Task:
Determine how many lines in the listing contain the string "side"; respond with the number alone.

▽

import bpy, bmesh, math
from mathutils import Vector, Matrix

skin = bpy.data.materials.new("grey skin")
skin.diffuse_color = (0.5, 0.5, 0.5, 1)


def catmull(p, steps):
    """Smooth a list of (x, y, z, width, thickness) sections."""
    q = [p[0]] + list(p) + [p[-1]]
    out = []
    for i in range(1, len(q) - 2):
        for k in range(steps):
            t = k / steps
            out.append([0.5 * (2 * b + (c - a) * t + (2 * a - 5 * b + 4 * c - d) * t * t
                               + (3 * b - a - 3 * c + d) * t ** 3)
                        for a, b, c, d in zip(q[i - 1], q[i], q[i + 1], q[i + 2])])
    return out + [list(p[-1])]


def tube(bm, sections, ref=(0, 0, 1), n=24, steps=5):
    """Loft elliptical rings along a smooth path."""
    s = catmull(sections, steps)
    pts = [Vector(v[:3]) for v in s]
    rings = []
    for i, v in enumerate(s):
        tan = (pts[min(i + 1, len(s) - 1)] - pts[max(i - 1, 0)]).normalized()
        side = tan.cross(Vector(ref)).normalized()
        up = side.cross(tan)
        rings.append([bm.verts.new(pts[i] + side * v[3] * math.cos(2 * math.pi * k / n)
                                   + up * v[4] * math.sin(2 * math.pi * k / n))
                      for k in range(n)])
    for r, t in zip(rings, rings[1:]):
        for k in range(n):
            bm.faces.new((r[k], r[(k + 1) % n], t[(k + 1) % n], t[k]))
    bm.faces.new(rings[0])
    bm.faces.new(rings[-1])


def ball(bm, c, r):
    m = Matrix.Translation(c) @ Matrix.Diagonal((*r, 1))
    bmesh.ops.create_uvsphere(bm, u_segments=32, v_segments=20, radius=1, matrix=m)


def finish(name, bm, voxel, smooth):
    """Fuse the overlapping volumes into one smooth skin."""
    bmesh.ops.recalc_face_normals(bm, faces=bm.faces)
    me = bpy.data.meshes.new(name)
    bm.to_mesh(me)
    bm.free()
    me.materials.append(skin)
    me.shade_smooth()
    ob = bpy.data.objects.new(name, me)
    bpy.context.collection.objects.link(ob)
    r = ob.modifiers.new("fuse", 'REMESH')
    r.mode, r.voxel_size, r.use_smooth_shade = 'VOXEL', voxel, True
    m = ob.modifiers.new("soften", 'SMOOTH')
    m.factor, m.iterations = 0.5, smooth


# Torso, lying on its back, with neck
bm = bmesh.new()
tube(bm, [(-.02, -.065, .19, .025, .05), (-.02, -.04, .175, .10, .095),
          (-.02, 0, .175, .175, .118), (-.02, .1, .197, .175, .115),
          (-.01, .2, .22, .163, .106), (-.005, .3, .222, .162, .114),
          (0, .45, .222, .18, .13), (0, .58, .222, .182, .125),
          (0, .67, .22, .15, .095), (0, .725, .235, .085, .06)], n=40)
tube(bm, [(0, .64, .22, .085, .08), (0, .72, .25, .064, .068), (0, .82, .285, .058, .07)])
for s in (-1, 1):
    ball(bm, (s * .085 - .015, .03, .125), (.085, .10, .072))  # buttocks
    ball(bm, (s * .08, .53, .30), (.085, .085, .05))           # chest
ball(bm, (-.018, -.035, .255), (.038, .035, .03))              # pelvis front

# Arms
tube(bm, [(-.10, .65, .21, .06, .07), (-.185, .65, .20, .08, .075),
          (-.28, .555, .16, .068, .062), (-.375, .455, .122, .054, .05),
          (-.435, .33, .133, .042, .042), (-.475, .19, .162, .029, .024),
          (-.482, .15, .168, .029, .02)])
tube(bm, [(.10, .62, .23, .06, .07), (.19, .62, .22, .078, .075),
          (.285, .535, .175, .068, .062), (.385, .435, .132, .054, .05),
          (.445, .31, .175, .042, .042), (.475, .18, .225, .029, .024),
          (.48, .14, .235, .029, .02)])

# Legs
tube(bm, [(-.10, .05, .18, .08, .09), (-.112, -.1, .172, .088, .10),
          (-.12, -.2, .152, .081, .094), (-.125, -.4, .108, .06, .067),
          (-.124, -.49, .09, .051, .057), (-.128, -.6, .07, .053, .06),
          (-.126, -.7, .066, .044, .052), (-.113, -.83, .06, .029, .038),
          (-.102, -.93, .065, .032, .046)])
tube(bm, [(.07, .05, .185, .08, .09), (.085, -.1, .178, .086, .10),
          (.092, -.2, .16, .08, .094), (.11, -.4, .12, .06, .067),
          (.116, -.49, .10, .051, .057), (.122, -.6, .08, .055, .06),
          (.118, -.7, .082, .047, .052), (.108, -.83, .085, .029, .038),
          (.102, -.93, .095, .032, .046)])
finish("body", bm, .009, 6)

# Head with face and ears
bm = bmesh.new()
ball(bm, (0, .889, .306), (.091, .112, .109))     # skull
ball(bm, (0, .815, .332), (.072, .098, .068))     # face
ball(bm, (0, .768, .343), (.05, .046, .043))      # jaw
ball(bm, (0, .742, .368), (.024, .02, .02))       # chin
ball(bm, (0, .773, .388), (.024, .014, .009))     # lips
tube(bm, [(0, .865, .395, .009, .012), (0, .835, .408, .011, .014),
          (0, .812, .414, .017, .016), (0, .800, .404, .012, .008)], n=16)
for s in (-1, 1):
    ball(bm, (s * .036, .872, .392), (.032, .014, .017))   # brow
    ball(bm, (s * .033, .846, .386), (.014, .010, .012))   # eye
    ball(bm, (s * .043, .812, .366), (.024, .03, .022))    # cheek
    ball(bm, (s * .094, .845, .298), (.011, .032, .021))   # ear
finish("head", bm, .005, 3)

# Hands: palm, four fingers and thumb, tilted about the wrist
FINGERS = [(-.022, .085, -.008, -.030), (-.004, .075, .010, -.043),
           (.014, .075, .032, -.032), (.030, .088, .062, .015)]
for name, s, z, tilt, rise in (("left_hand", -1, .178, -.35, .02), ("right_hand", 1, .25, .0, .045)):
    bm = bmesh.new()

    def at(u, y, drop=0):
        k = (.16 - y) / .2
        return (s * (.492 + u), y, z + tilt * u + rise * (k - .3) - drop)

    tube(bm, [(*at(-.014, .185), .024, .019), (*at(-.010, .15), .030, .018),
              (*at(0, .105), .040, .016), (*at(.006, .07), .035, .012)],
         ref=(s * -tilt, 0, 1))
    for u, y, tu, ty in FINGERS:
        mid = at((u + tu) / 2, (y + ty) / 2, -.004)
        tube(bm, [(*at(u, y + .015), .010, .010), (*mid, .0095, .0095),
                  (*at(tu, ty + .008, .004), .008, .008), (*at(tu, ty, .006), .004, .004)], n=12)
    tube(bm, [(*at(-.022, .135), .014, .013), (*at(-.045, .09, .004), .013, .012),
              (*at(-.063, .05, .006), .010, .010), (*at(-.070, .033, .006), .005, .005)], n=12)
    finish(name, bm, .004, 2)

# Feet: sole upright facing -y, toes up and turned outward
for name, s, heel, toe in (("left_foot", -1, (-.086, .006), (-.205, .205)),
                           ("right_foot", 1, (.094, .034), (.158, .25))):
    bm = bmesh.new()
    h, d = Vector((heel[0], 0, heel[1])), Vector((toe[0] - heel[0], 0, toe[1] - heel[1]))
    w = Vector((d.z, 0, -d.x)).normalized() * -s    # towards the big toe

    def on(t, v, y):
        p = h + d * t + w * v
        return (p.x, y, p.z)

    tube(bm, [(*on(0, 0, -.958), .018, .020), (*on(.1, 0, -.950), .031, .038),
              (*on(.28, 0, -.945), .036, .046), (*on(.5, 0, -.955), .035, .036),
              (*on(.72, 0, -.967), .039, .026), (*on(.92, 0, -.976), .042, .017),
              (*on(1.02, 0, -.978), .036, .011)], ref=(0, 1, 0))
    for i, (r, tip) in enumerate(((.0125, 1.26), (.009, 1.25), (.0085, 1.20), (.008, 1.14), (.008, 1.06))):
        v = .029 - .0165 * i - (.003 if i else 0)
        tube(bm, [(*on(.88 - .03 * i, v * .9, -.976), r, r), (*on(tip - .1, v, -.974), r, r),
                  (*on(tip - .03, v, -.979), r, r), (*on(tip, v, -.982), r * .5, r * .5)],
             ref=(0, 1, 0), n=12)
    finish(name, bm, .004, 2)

△

Response to the exercise:
3